• _DESCRIPTION OF THE TASK_: Would you return exactly the lines from the top of the data below through the one containing "quad between two", leaving out the pictures?
-*-
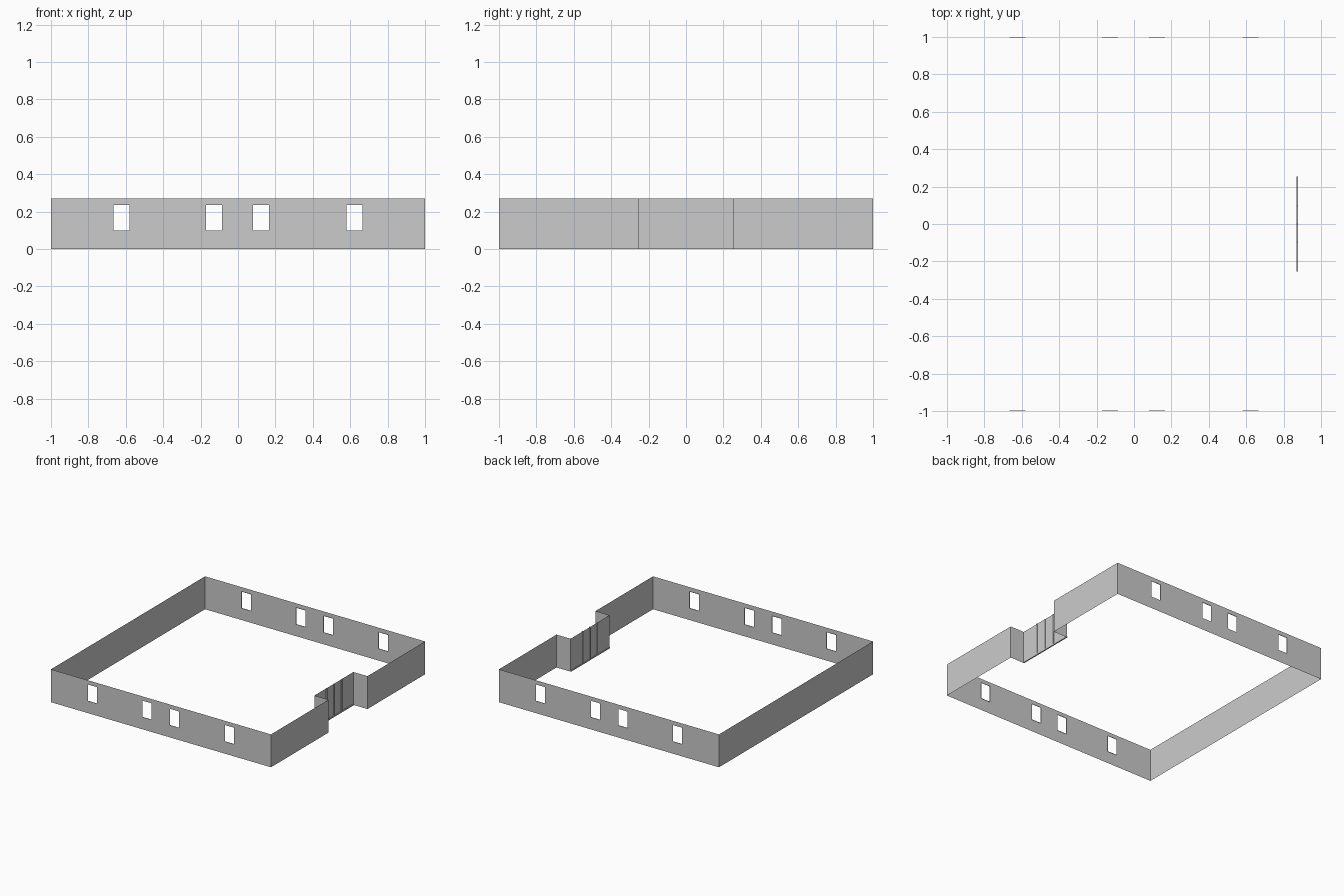
import bpy, bmesh

if "Cube" in bpy.data.objects:
    bpy.data.objects.remove(bpy.data.objects["Cube"])

H = 0.27          # wall height
DOOR_X = 0.872    # plane of the recessed entrance
GAP = 0.253       # half width of the entrance recess


def mesh_object(name, quads):
    bm = bmesh.new()
    for q in quads:
        bm.faces.new([bm.verts.new(p) for p in q])
    bmesh.ops.remove_doubles(bm, verts=bm.verts, dist=1e-5)
    me = bpy.data.meshes.new(name)
    bm.to_mesh(me)
    bm.free()
    ob = bpy.data.objects.new(name, me)
    bpy.context.collection.objects.link(ob)
    return ob


def upright(a, b, z0=0, z1=H):
    """Vertical quad between two plan points."""
    return [(*a, z0), (*b, z0), (*b, z1), (*a, z1)]


# Front and back walls: grid of panels with four window openings and thin reveals
windows = [(-0.665, -0.58), (-0.17, -0.085), (0.08, 0.165), (0.58, 0.665)]
SILL, HEAD, REVEAL = 0.10, 0.235, 0.004
for name, s in (("front_wall", -1), ("back_wall", 1)):
    xs = [-1] + [x for w in windows for x in w] + [1]
    quads = []
    for i, (a, b) in enumerate(zip(xs, xs[1:])):
        is_window = i % 2 == 1
        for z0, z1 in ((0, SILL), (SILL, HEAD), (HEAD, H)):
            if is_window and z0 == SILL:
                continue
            p, q = (a, s), (b, s)
            quads.append(upright(p, q, z0, z1) if s < 0 else upright(q, p, z0, z1))
        if is_window:
            inner = s * (1 - REVEAL)
            for z in (SILL, HEAD):
                quads.append([(a, s, z), (b, s, z), (b, inner, z), (a, inner, z)])
            for x in (a, b):
                quads.append(upright((x, s), (x, inner), SILL, HEAD))
    mesh_object(name, quads)

# Plain left wall
mesh_object("left_wall", [upright((-1, 1), (-1, -1))])

# Right wall with the returns of the entrance recess
mesh_object("right_wall", [
    upright((1, -1), (1, -GAP)), upright((1, -GAP), (DOOR_X, -GAP)),
    upright((DOOR_X, GAP), (1, GAP)), upright((1, GAP), (1, 1))])


def box(name, x, y, z):
    bpy.ops.mesh.primitive_cube_add(size=1, location=[sum(r) / 2 for r in (x, y, z)])
    ob = bpy.context.object
    ob.name = name
    ob.scale = [r[1] - r[0] for r in (x, y, z)]


# Entrance: two side panels, a pair of doors, mullions between them and a threshold
for name, y0, y1 in (("side_panel", -GAP, -0.1), ("door", -0.09, 0),
                     ("door", 0, 0.09), ("side_panel", 0.1, GAP)):
    mesh_object(name, [upright((DOOR_X, y0), (DOOR_X, y1), 0.01)])
for name, y in (("mullion", -0.095), ("door_meeting_stile", 0), ("mullion", 0.095)):
    w = 0.005 if y else 0.003
    box(name, (DOOR_X - 0.004, DOOR_X + 0.006), (y - w, y + w), (0, H))
box("threshold", (DOOR_X - 0.004, DOOR_X + 0.006), (-GAP, GAP), (0, 0.01))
-*-
• _ANSWER_:
import bpy, bmesh

if "Cube" in bpy.data.objects:
    bpy.data.objects.remove(bpy.data.objects["Cube"])

H = 0.27          # wall height
DOOR_X = 0.872    # plane of the recessed entrance
GAP = 0.253       # half width of the entrance recess


def mesh_object(name, quads):
    bm = bmesh.new()
    for q in quads:
        bm.faces.new([bm.verts.new(p) for p in q])
    bmesh.ops.remove_doubles(bm, verts=bm.verts, dist=1e-5)
    me = bpy.data.meshes.new(name)
    bm.to_mesh(me)
    bm.free()
    ob = bpy.data.objects.new(name, me)
    bpy.context.collection.objects.link(ob)
    return ob


def upright(a, b, z0=0, z1=H):
    """Vertical quad between two plan points."""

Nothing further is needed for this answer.